Abstract Mr. Thompson was an organizer for the AFL, the Steel Workers Organizing Committee, and was one of the first paid organizers for the UAW. He was active for the UAW in the Anderson, Indiana, area in early 1937, and directed the strike against General Motors in Oshawa, Ontario, in the spring of 1937. These events are particularly well documented in the collection. Correspondents include George Addes, Francis Dillon, Richard Frankensteen, John L. Lewis, Homer Martin, Philip Murray, David McDonald,...
Collection — Container: Small Processed Collections: I-K, Box 8, Folder: 3
Abstract Subjects include: UAW President Homer Martin; union factionalism
Abstract The International Socialists existed from 1968 -1986 in the U.S. with national headquarters in Detroit, and branches in 14 other cities. It was preceded by the Independent Socialist Club, established in Berkley in 1964, which then formed an International Socialist Committee. The International Socialist Club appealed to radical student and Maoist groups. Kim Moody, contributor of several pivotal writings to the socialist cause, helped to establish a branch of the Independent Socialist Club in...
Collection — Container: Small Processed Collections: Mc-Mo, Box 11, Folder: 5
Abstract Ira Miller was a charter member of United Auto Workers (UAW) Local 919 (Norfolk, Virginia), and served as president of UAW Local 920 (Richmond, Virginia). Active in union leadership, Mr. Miller received the Walter P. Reuther Distinguished Service Award. Mr. Miller’s papers consist of an autobiographical sketch of his career as a union official.
Item — Box: Individual Oral Histories Box 2: G-M, Folder: 8
Abstract In 1974, Susan Hartmann and Lucy Haessler interviewed Irene Young Marinovich, a veteran GM worker and local UAW leader at Detroit auto plants, including the General Motors Ternstedt Plant. Collection consists of the interview recording and transcript about the UAW and conditions for women workers in Detroit-area auto plants during the 1930s and 1940s.
Abstract William "Bill" Bryce and Elaine Crawford interviewed labor activist Irene Young Marinovich for Bryce's documentary on Marinovich's life and work in the UAW,

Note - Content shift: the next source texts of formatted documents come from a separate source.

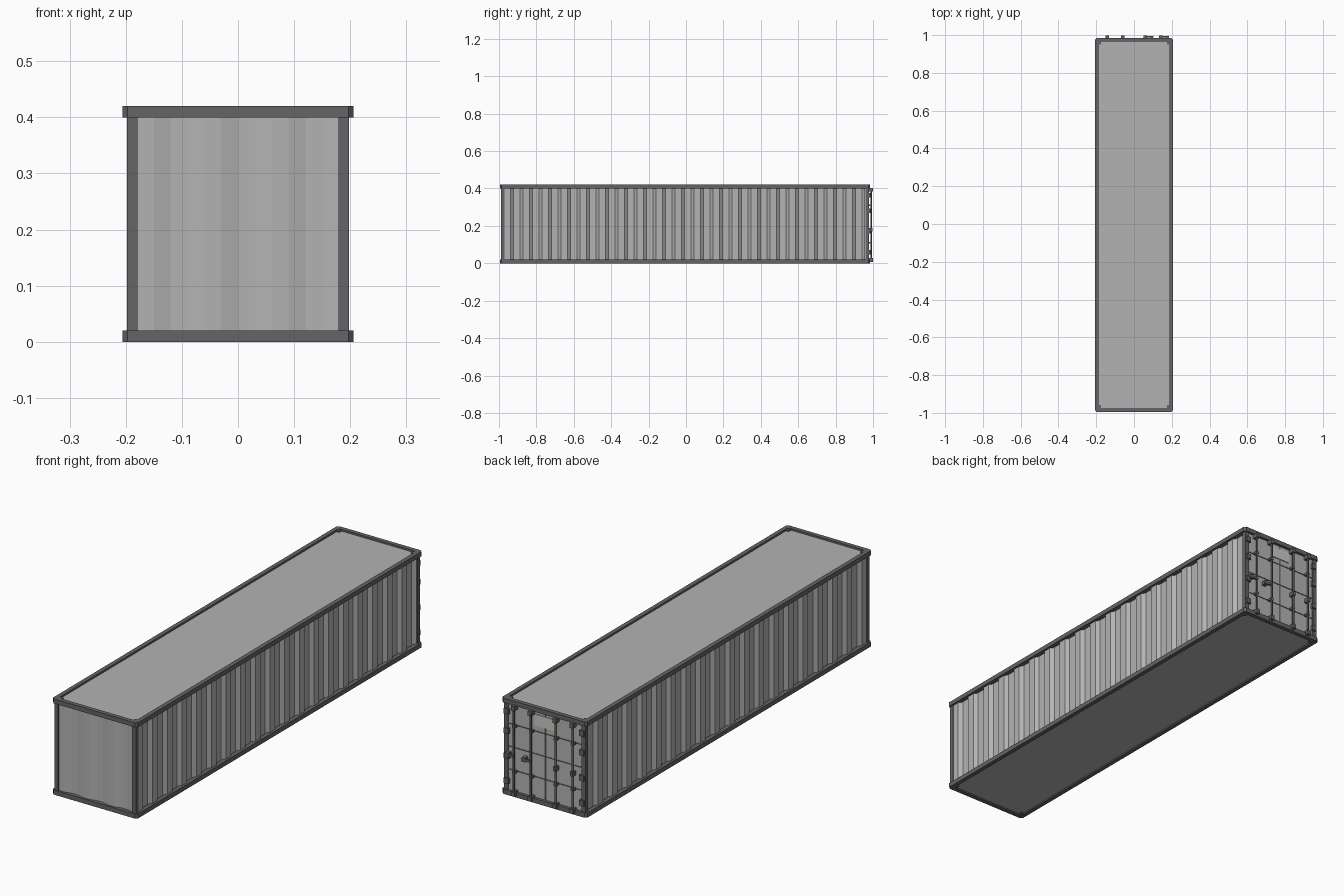
import bpy, bmesh
from math import pi

if "Cube" in bpy.data.objects:
    bpy.data.objects.remove(bpy.data.objects["Cube"])


def material(name, rgb):
    m = bpy.data.materials.new(name)
    m.diffuse_color = (*rgb, 1)
    m.use_nodes = True
    m.node_tree.nodes["Principled BSDF"].inputs["Base Color"].default_value = m.diffuse_color
    return m


DARK = material("dark_grey", (0.13, 0.13, 0.14))
LIGHT = material("light_grey", (0.45, 0.45, 0.45))
PALE = material("pale_plate", (0.6, 0.6, 0.55))


def finish(name, bm, mat):
    mesh = bpy.data.meshes.new(name)
    bm.normal_update()
    bm.to_mesh(mesh)
    bm.free()
    ob = bpy.data.objects.new(name, mesh)
    mesh.materials.append(mat)
    bpy.context.collection.objects.link(ob)
    return ob


def box(name, x, y, z, mat=DARK):
    """Box from (min, max) ranges."""
    bm = bmesh.new()
    bmesh.ops.create_cube(bm, size=1)
    for v in bm.verts:
        for i, r in enumerate((x, y, z)):
            v.co[i] = r[0] if v.co[i] < 0 else r[1]
    return finish(name, bm, mat)


def cbox(name, x, y, z, sx, sy, sz, mat=DARK):
    return box(name, (x - sx / 2, x + sx / 2), (y - sy / 2, y + sy / 2),
               (z - sz / 2, z + sz / 2), mat)


def rod(name, x, y, z0, z1, r):
    bpy.ops.mesh.primitive_cylinder_add(vertices=10, radius=r, depth=z1 - z0,
                                        location=(x, y, (z0 + z1) / 2))
    ob = bpy.context.object
    ob.name = name
    ob.data.materials.append(DARK)
    bpy.ops.object.shade_smooth_by_angle(angle=pi / 4)


def outline(hx, y0, y1, c):
    """Rectangle with chamfered corners."""
    return [(hx - c, y0), (hx, y0 + c), (hx, y1 - c), (hx - c, y1),
            (c - hx, y1), (-hx, y1 - c), (-hx, y0 + c), (c - hx, y0)]


def rail_ring(name, z0, z1):
    bm = bmesh.new()
    outer, inner = outline(0.206, -0.995, 0.985, 0.009), outline(0.187, -0.976, 0.966, 0.009)
    loops = [[bm.verts.new((x, y, z)) for x, y in pts]
             for pts, z in ((outer, z0), (outer, z1), (inner, z1), (inner, z0))]
    for k in range(4):
        a, b = loops[k], loops[(k + 1) % 4]
        for i in range(8):
            j = (i + 1) % 8
            bm.faces.new((a[i], a[j], b[j], b[i]))
    return finish(name, bm, DARK)


def corrugation(start, periods, flat, slope, depth):
    """Trapezoid wave as (along, inward) points."""
    pts, t = [(start, 0)], start
    for _ in range(periods):
        for step, d in ((flat, 0), (slope, depth), (flat, depth), (slope, 0)):
            t += step
            pts.append((t, d))
    return pts


def wall(name, pts):
    bm = bmesh.new()
    cols = [[bm.verts.new((x, y, z)) for z in (0.015, 0.405)] for x, y in pts]
    for a, b in zip(cols, cols[1:]):
        bm.faces.new((a[0], b[0], b[1], a[1]))
    return finish(name, bm, LIGHT)


# Frame rails, gussets and corner posts
rail_ring("bottom_rail", 0, 0.02)
rail_ring("top_rail", 0.4, 0.42)
for sx in (-1, 1):
    for y0, y1, end in ((-0.99, -0.971, "front"), (0.96, 0.979, "rear")):
        side = "left" if sx < 0 else "right"
        x = sorted((sx * 0.179, sx * 0.198))
        box(f"{end}_{side}_post", x, (y0, y1), (0.01, 0.41))
        gy = -0.968 if end == "front" else 0.958
        for gz in (0.009, 0.411):
            cbox(f"{end}_{side}_gusset", sx * 0.183, gy, gz, 0.018, 0.018, 0.014)

# Roof and floor
box("roof", (-0.19, 0.19), (-0.98, 0.97), (0.402, 0.412), LIGHT)
box("floor", (-0.19, 0.19), (-0.98, 0.97), (0.006, 0.016), LIGHT)

# Corrugated side and front walls
side = corrugation(-0.973, 19, 0.035, 0.0158, 0.013)
wall("right_wall", [(0.196 - d, y) for y, d in side])
wall("left_wall", [(d - 0.196, y) for y, d in reversed(side)])
wall("front_wall", [(x, -0.986 + d) for x, d in corrugation(-0.18, 3, 0.03, 0.03, 0.008)])

# Rear doors with horizontal ribs
FACE = 0.973
for sx, n in ((-1, "left"), (1, "right")):
    box(f"{n}_door", sorted((sx * 0.0015, sx * 0.18)), (0.962, FACE), (0.02, 0.4), LIGHT)
    for z in (0.11, 0.21, 0.31):
        cbox(f"{n}_door_rib", sx * 0.09, FACE, z, 0.174, 0.004, 0.004)
    # Hinges
    for z in (0.06, 0.17, 0.28, 0.365):
        cbox(f"{n}_hinge", sx * 0.183, 0.98, z, 0.022, 0.012, 0.024)
    # Locking bars with end cams and guides
    for bx in (0.06, 0.142):
        x = sx * bx
        rod(f"{n}_locking_bar", x, 0.99, 0.012, 0.402, 0.0045)
        for z in (0.018, 0.393):
            cbox(f"{n}_bar_cam", x, 0.986, z, 0.017, 0.026, 0.02)
        for z in (0.11, 0.31):
            cbox(f"{n}_bar_guide", x, 0.983, z, 0.013, 0.022, 0.01)

# Door handles and their catches
for x in (0.06, 0.142):
    cbox("door_handle", x + 0.02, 0.991, 0.18, 0.045, 0.009, 0.01)
    cbox("handle_catch", x + 0.032, 0.984, 0.18, 0.016, 0.024, 0.018)
    cbox("bar_latch", -x, 0.986, 0.18, 0.014, 0.024, 0.018)

# Marking plate
box("marking_plate", (-0.048, 0.05), (FACE, 0.977), (0.335, 0.385), PALE)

Overview Irving Bluestone (January 5, 1917-November 17, 2007) was born and raised in New York City. He received his B.A. at City College of New York in 1937 and attended the University of Bern, Switzerland for one year of postgraduate studies. In 1942, he joined the UAW in New Jersy and showing promise, was moved to Detroit in 1947 by Walter Reuther to join the General Motors Department. He became Leonard Woodcock's administrative assistant in 1955 and Walter Reuther's in 1961. In 1972 he was elected...
Abstract Subjects include: joint labor-management programs in the auto industry; UAW dissidents; UAW elections process; Jerry Tucker; Victor Reuther

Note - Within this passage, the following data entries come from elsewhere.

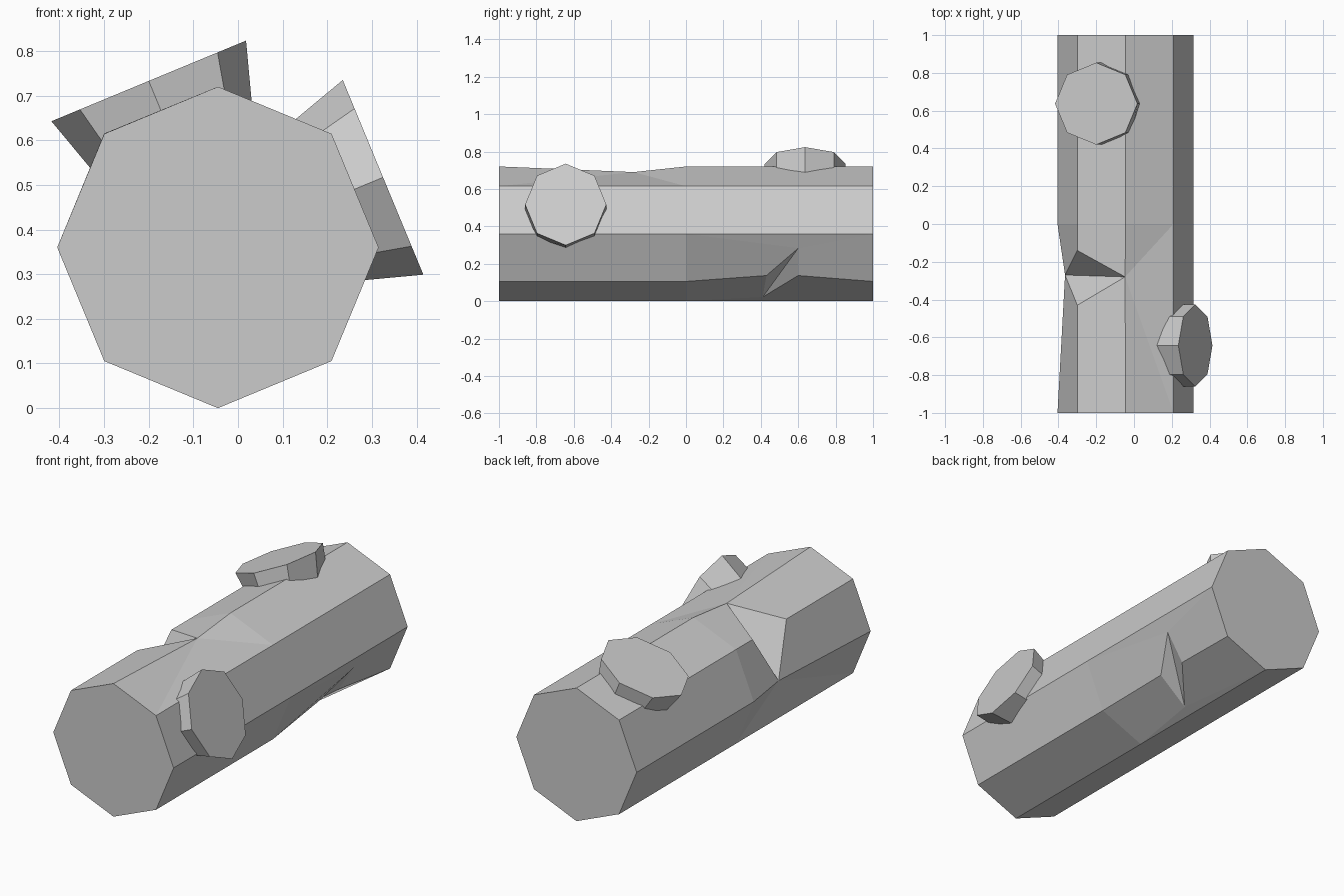
import bpy, bmesh
from math import sin, cos, pi, radians
from mathutils import Vector

if "Cube" in bpy.data.objects:
    bpy.data.objects.remove(bpy.data.objects["Cube"])

CX, CZ, R = -0.045, 0.36, 0.36


def finish(bm, name):
    bmesh.ops.recalc_face_normals(bm, faces=bm.faces[:])
    mesh = bpy.data.meshes.new(name)
    bm.to_mesh(mesh)
    bm.free()
    obj = bpy.data.objects.new(name, mesh)
    bpy.context.collection.objects.link(obj)
    return obj


# Log trunk: octagonal prism in two halves, each with one axe notch
bm = bmesh.new()


def ring(y):
    return [bm.verts.new((CX + R * cos(i * pi / 4), y, CZ + R * sin(i * pi / 4)))
            for i in range(8)]


f, m, k = ring(-1), ring(0), ring(1)
bm.faces.new(f)
bm.faces.new(k)
for a, b, plain in ((f, m, (0, 5, 6, 7)), (m, k, range(6))):
    for i in plain:
        j = (i + 1) % 8
        bm.faces.new((a[i], a[j], b[j], b[i]))

# Notch on the upper left edge: valley t-l, rim points a and b
t, l, a, b = [bm.verts.new(p) for p in (
    (-0.047, -0.28, 0.69), (-0.365, -0.27, 0.36),
    (-0.30, -0.14, 0.615), (-0.30, -0.43, 0.615))]
for face in ((f[1], f[2], t), (f[1], t, m[1]), (m[1], t, m[2]),
             (f[2], f[3], b, t), (t, a, m[3], m[2]),
             (f[3], f[4], l, b), (a, l, m[4], m[3]),
             (f[4], f[5], l), (f[5], m[5], l), (m[5], m[4], l),
             (t, b, l), (t, l, a)):
    bm.faces.new(face)

# Notch on the lower right edge
t, l, a, b = [bm.verts.new(p) for p in (
    (0.276, 0.60, 0.283), (0.003, 0.41, 0.022),
    (0.18, 0.43, 0.137), (0.18, 0.60, 0.137))]
for face in ((m[7], a, t, m[0]), (m[0], t, k[0]), (t, b, k[7], k[0]),
             (m[6], m[7], a, l), (l, b, k[7], k[6]), (m[6], l, k[6]),
             (a, l, t), (l, b, t)):
    bm.faces.new(face)
finish(bm, "log_trunk")


# Cut branch stubs: octagonal, narrowing towards the trunk
def stub(name, centre, angle, depth=0.2, taper=0.31):
    n = Vector((cos(angle), 0, sin(angle)))
    u = Vector((-sin(angle), 0, cos(angle)))
    bm = bmesh.new()
    rings = []
    for d in (0, depth):
        ru = 0.236 - taper * d
        rings.append([bm.verts.new(Vector(centre) - n * d + u * ru * cos(i * pi / 4)
                                   + Vector((0, 0.217 * sin(i * pi / 4), 0)))
                      for i in range(8)])
    for r in rings:
        bm.faces.new(r)
    for i in range(8):
        j = (i + 1) % 8
        bm.faces.new((rings[0][i], rings[0][j], rings[1][j], rings[1][i]))
    finish(bm, name)


stub("upper_branch_stub", (-0.20, 0.637, 0.733), radians(112.5))
stub("side_branch_stub", (0.325, -0.643, 0.517), radians(22.5))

Overview Irving Richter served as president of the Federal Emergency Relief Administration (FERA) Lodge 139 of the American Federation of Government Employees while employed by the FERA, which would later become the Works Progress Administration. Mr. Richter also served as an economist with the US Labor Department, and as the legislative representative and director of political action in the United Auto Workers-Congress of Industrial Organizations (UAW-CIO) Washington D.C. office. Mr. Richter was a...
Abstract Jacob Probe was a member of United Auto Workers (UAW) Local 157 (Fisher Body Division). Mr. Probe’s papers document meetings between the Plant 21 Shop Committee and Plant 21 Central Development and Experimental Unit Management.

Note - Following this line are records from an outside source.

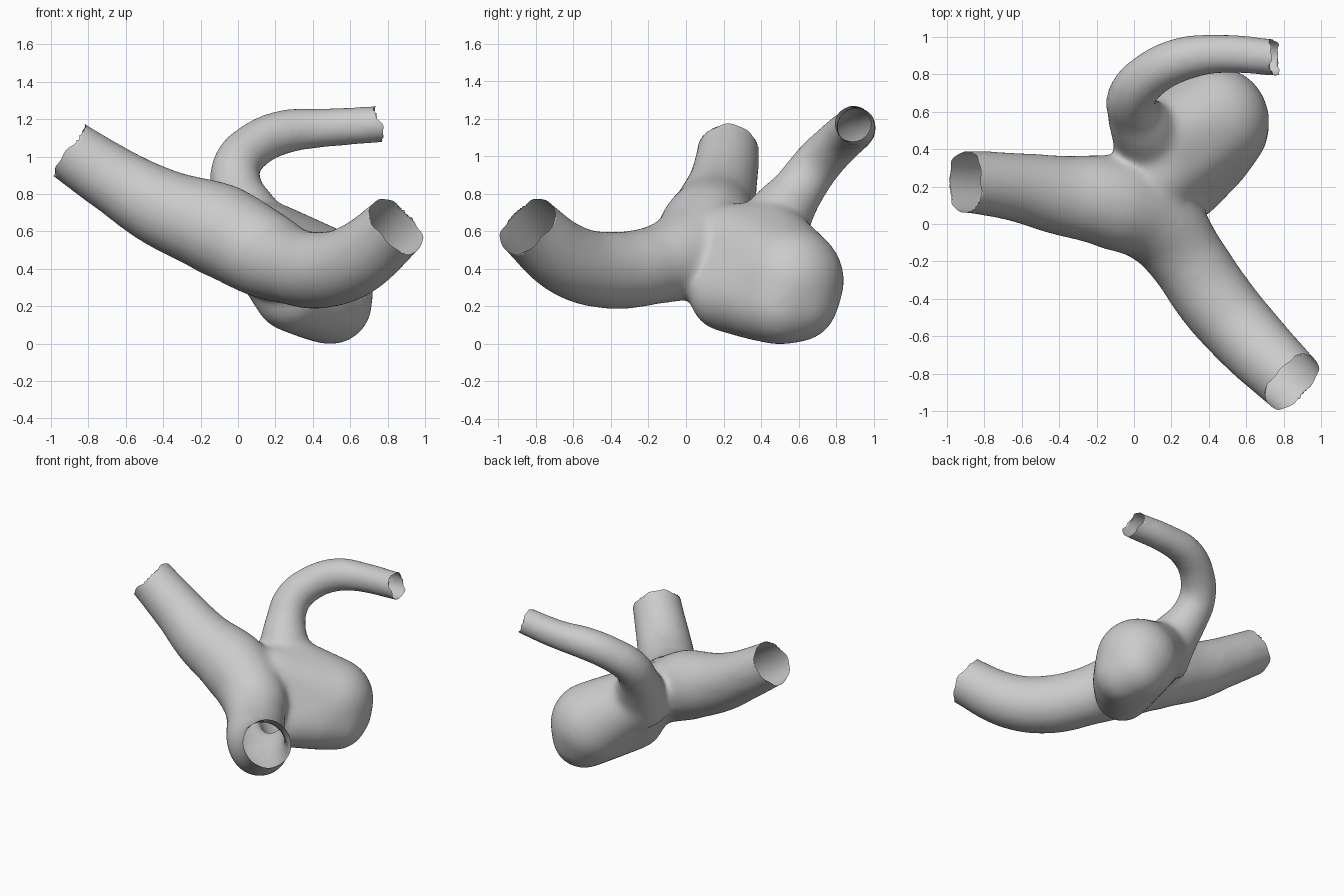
import bpy, bmesh, math
from mathutils import Vector, Matrix

if "Cube" in bpy.data.objects:
    bpy.data.objects.remove(bpy.data.objects["Cube"])


def tube(name, pts):
    """Round tube through (x, y, z, radius) points."""
    cu = bpy.data.curves.new(name, 'CURVE')
    cu.dimensions = '3D'
    cu.bevel_depth = 1.0
    cu.bevel_resolution = 6
    cu.resolution_u = 10
    cu.use_fill_caps = True
    sp = cu.splines.new('BEZIER')
    sp.bezier_points.add(len(pts) - 1)
    for bp, (x, y, z, r) in zip(sp.bezier_points, pts):
        bp.co = (x, y, z)
        bp.radius = r
        bp.handle_left_type = bp.handle_right_type = 'AUTO'
    ob = bpy.data.objects.new(name, cu)
    bpy.context.collection.objects.link(ob)
    return ob


def hull(name, balls):
    """Convex skin stretched over (x, y, z, radius) balls."""
    bm = bmesh.new()
    for x, y, z, r in balls:
        bmesh.ops.create_icosphere(bm, subdivisions=4, radius=r,
                                   matrix=Matrix.Translation((x, y, z)))
    verts = [v.co.copy() for v in bm.verts]
    bm.clear()
    for co in verts:
        bm.verts.new(co)
    bmesh.ops.convex_hull(bm, input=bm.verts[:])
    loose = [v for v in bm.verts if not v.link_faces]
    bmesh.ops.delete(bm, geom=loose, context='VERTS')
    me = bpy.data.meshes.new(name)
    bm.to_mesh(me)
    bm.free()
    ob = bpy.data.objects.new(name, me)
    bpy.context.collection.objects.link(ob)
    return ob


def keep_largest(bm):
    """Drop any stray inner shells left by the fusing."""
    seen, best = set(), []
    for start in bm.verts:
        if start in seen:
            continue
        seen.add(start)
        group = [start]
        for v in group:
            for e in v.link_edges:
                w = e.other_vert(v)
                if w not in seen:
                    seen.add(w)
                    group.append(w)
        if len(group) > len(best):
            best = group
    keep = set(best)
    bmesh.ops.delete(bm, geom=[v for v in bm.verts if v not in keep], context='VERTS')


# Main vessel, running from upper left to front right
parts = [tube("vessel", [
    (-1.02, 0.23, 1.12, 0.165), (-0.90, 0.225, 1.04, 0.168), (-0.65, 0.20, 0.875, 0.185),
    (-0.4, 0.155, 0.73, 0.216), (-0.1, 0.11, 0.615, 0.255), (0.13, 0.005, 0.49, 0.24),
    (0.28, -0.18, 0.425, 0.21), (0.43, -0.40, 0.40, 0.21), (0.61, -0.61, 0.445, 0.20),
    (0.84, -0.84, 0.63, 0.178), (0.92, -0.92, 0.71, 0.175)])]

# Thin side branch curling up and back
parts.append(tube("branch", [
    (0.12, 0.40, 0.52, 0.23), (0.05, 0.50, 0.69, 0.18), (-0.005, 0.60, 0.83, 0.142),
    (-0.01, 0.69, 0.955, 0.133), (0.09, 0.80, 1.07, 0.126), (0.25, 0.88, 1.14, 0.122),
    (0.45, 0.91, 1.16, 0.108), (0.75, 0.89, 1.18, 0.102), (0.86, 0.88, 1.19, 0.1)]))

# Bulging sac, broadening out of the junction
parts.append(hull("sac", [
    (0.43, 0.55, 0.345, 0.295), (0.495, 0.50, 0.225, 0.225), (0.47, 0.59, 0.24, 0.225),
    (0.41, 0.38, 0.25, 0.225), (0.285, 0.215, 0.27, 0.20),
    (0.14, 0.27, 0.54, 0.22), (0.18, 0.45, 0.53, 0.23)]))

# Fuse everything into one smooth skin
bpy.ops.object.select_all(action='DESELECT')
for p in parts:
    p.select_set(True)
bpy.context.view_layer.objects.active = parts[0]
bpy.ops.object.convert(target='MESH')
parts = list(bpy.context.selected_objects)
bpy.context.view_layer.objects.active = parts[0]
bpy.ops.object.join()
body = bpy.context.object
body.name = "vessel_with_sac"
rm = body.modifiers.new("fuse", 'REMESH')
rm.mode = 'VOXEL'
rm.voxel_size = 0.015
sm = body.modifiers.new("blend", 'SMOOTH')
sm.factor = 0.5
sm.iterations = 60
bpy.ops.object.convert(target='MESH')
body = bpy.context.object

# Cut the three ends open with slightly ragged rims
ends = [((-0.90, 0.225, 1.04), (-0.83, 0.03, 0.56)),
        ((0.845, -0.84, 0.635), (0.60, -0.56, 0.56)),
        ((0.75, 0.89, 1.18), (1, 0.1, 0.25))]
bm = bmesh.new()
bm.from_mesh(body.data)
keep_largest(bm)
for co, no in ends:
    co, no = Vector(co), Vector(no).normalized()
    faces = [f for f in bm.faces if (f.calc_center_median() - co).length < 0.32]
    geom = list({e for f in faces for e in f.edges}) + list({v for f in faces for v in f.verts}) + faces
    bmesh.ops.bisect_plane(bm, geom=geom, plane_co=co, plane_no=no, clear_outer=True)
    side = no.orthogonal().normalized()
    up = no.cross(side)
    for v in bm.verts:
        d = v.co - co
        if v.is_boundary and d.length < 0.32:
            a = math.atan2(d.dot(up), d.dot(side))
            v.co += no * (0.012 * math.sin(3 * a) + 0.005 * math.sin(8 * a + 1))
bm.to_mesh(body.data)
bm.free()
body.data.polygons.foreach_set("use_smooth", [True] * len(body.data.polygons))

# Rest on the ground
low = min(v.co.z for v in body.data.vertices)
for v in body.data.vertices:
    v.co.z -= low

Abstract James Lindahl served as Recording Secretary for the United Auto Workers-Congress of Industrial Organizations (UAW-CIO) Local 190 (Packard Motor Car Plant). Mr. Lindahl’s papers document his work for Local 190 and also include publications reflecting his interest in union membership and organizing, U.S. politics, the American worker, dissident groups, civil rights, and socio-economics, among other related subjects.